Since SDSR 2010 around the time that it was first contracted out, Army recruitment has been overseen by Capita. Secretary of State Gavin Williamson is reported to have said that both the firm [Capita] and the government were “working hard to speed up the process” of employment. Although he said nothing on the equally important issue of failure to retain sufficient numbers of personnel, the poor quality of housing, offer on pay and pensions that are all reasons why personnel have chosen to vote with their feet and leave, Mr. Williamson says that wanted “recruits who meet our world class standards [to] start their training as soon as possible.
The length of time and the ridiculous amount of process involved for armed forces employment beggars belief. One tiny medical blemish on a person wanting to join even if it has no significant bearing on what the person concerned my ever be asked to do leads to disappointment. As far as I am aware until very recently medial based requirements were still based on what was being used in the 1950’s and maybe further ago than that. We are however told that computer based systems used in Army, Royal Navy and Royal Air Force personnel employment have recently been upgraded for the first time in 20 years.
Clearly not all are fit to join the military but while I accept that a number of would-be joiners will sometimes, in this day and age, be deemed as being inappropriate to join-up – for instance if they are medically and physically unfit or failed at schooling – it is equally clear that some blame must also be attached to what is without doubt a sub-standard recruitment process. The MOD has apparently admitted that the national recruiting call centre process has not worked and that it intends to go back to old fashioned but proven principles together with using professional recruiters.
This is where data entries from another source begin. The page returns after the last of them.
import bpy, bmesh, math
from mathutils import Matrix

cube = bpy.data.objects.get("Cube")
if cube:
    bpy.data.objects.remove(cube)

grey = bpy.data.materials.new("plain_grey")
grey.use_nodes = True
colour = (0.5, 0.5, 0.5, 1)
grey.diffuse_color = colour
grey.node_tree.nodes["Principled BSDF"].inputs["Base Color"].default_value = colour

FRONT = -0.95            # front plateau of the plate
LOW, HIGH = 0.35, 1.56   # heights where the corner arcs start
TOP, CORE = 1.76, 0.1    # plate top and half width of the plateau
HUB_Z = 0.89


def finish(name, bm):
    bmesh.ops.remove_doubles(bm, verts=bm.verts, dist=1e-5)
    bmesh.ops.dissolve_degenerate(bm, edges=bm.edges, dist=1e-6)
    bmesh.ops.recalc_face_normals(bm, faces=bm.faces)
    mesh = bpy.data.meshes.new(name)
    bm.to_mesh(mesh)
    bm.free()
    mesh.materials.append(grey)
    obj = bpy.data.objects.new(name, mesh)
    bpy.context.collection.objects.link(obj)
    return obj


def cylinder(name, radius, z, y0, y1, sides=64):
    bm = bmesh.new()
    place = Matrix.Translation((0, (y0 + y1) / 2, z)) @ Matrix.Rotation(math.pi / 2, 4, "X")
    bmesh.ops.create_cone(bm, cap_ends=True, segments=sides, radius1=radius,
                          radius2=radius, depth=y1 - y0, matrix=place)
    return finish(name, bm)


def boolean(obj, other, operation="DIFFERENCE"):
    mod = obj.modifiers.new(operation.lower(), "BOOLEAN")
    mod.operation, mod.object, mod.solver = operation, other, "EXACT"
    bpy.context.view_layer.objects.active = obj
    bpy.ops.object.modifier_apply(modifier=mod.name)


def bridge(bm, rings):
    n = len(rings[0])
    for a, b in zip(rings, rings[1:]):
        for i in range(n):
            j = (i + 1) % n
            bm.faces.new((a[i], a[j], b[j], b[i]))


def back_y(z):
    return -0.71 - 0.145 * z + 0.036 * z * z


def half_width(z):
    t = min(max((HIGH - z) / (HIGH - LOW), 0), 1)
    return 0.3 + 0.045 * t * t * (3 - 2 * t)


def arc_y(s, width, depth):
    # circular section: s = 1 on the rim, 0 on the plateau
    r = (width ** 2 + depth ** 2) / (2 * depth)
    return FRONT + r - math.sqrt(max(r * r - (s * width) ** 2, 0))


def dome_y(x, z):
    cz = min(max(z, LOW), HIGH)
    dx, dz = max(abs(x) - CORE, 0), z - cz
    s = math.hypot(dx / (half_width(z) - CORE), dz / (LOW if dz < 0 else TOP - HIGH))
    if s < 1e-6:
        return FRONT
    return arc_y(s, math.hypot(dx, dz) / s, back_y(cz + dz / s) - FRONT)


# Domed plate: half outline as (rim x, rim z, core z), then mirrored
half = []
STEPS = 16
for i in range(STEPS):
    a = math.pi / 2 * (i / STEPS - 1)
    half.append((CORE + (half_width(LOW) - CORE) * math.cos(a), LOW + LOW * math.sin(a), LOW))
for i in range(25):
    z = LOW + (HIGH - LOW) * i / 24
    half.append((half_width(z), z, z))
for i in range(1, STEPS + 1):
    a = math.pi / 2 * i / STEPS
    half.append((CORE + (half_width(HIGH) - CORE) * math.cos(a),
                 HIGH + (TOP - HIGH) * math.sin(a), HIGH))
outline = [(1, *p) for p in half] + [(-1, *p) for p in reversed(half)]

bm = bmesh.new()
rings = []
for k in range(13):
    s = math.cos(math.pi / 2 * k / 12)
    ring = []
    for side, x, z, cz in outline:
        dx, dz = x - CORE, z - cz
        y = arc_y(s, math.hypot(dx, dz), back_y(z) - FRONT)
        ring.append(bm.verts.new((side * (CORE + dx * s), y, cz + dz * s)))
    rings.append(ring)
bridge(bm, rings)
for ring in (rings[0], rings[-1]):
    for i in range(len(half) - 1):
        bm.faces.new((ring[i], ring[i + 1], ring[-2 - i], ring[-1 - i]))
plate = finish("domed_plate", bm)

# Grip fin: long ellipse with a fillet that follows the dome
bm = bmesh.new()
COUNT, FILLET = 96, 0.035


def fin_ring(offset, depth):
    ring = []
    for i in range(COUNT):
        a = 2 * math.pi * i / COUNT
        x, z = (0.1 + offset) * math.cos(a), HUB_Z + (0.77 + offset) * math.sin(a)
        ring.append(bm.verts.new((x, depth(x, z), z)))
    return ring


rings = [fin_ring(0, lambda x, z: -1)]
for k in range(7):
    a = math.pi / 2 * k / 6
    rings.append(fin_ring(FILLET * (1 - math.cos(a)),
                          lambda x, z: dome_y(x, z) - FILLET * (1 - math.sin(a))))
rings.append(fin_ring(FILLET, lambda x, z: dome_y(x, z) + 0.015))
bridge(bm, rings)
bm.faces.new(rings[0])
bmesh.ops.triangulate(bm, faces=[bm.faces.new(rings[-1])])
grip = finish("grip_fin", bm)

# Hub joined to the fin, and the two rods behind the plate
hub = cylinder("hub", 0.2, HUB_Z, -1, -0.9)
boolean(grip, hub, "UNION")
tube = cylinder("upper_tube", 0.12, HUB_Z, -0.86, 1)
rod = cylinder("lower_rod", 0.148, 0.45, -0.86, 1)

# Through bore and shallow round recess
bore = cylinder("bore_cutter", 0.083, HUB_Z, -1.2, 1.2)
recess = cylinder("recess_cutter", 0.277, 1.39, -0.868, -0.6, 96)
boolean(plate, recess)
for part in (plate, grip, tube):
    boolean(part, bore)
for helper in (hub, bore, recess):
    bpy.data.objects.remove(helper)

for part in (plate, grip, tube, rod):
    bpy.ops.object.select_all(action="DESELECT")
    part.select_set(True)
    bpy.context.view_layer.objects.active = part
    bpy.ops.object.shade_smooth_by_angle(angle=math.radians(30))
That is all well and good of course but the bottom line is that even if the Army was able to recruit the number that it currently requires [this takes no account of the possibility that currently targeted numbers may be further reduced in the upcoming defence review, very little is being done to ensure that the Army, along with the Royal Navy and Royal Air Force, can retain those that it cannot afford to do without.
Whilst it is very pleasing to see that the Secretary of State for Defence has accepted that the present recruitment system is not fit for purpose and has, unlike his immediate two predecessors, listened to what those around him have been saying for years, the wider problem is that for far too long the Government and the MOD has failed to invest in its people and in motivating and incentivising them to stay.
I live in hope that the Secretary of State for Defence will follow his recognition today that the Army recruitment process is unfit for purpose by similarly recognising that if we do not provide a solution very quickly to the wider problem of retention, to understanding why it is that far too many of our trained military personnel – be these soldiers, sailors or airmen – have chosen in the recent past to leave and worse, that are still doing in their droves.
The solution for the Government and MOD to the vexing problem of retention may be a costly one but it is relatively simple – invest in your people, invest in married and unmarried quarters, ensure that the homes they live in are more than just fit for purpose, invest in their families and provide more support to those left behind following deployment, invest in the educational, medical and other forms of support facilities, in nurseries and educational facilities be these for professional purposes or for those of sport and leisure. Do all or a big part of this and you will find that even in this very competitive world in which skills do not come cheap, provided the offer and pension commitments match, the issue of retention will disappear.
(Commentary will reappear on Thursday 22nd February)
CHW (London – 20th February 2018)
Howard Wheeldon FRAeS
Wheeldon Strategic Advisory Ltd,
M: +44 7710 779785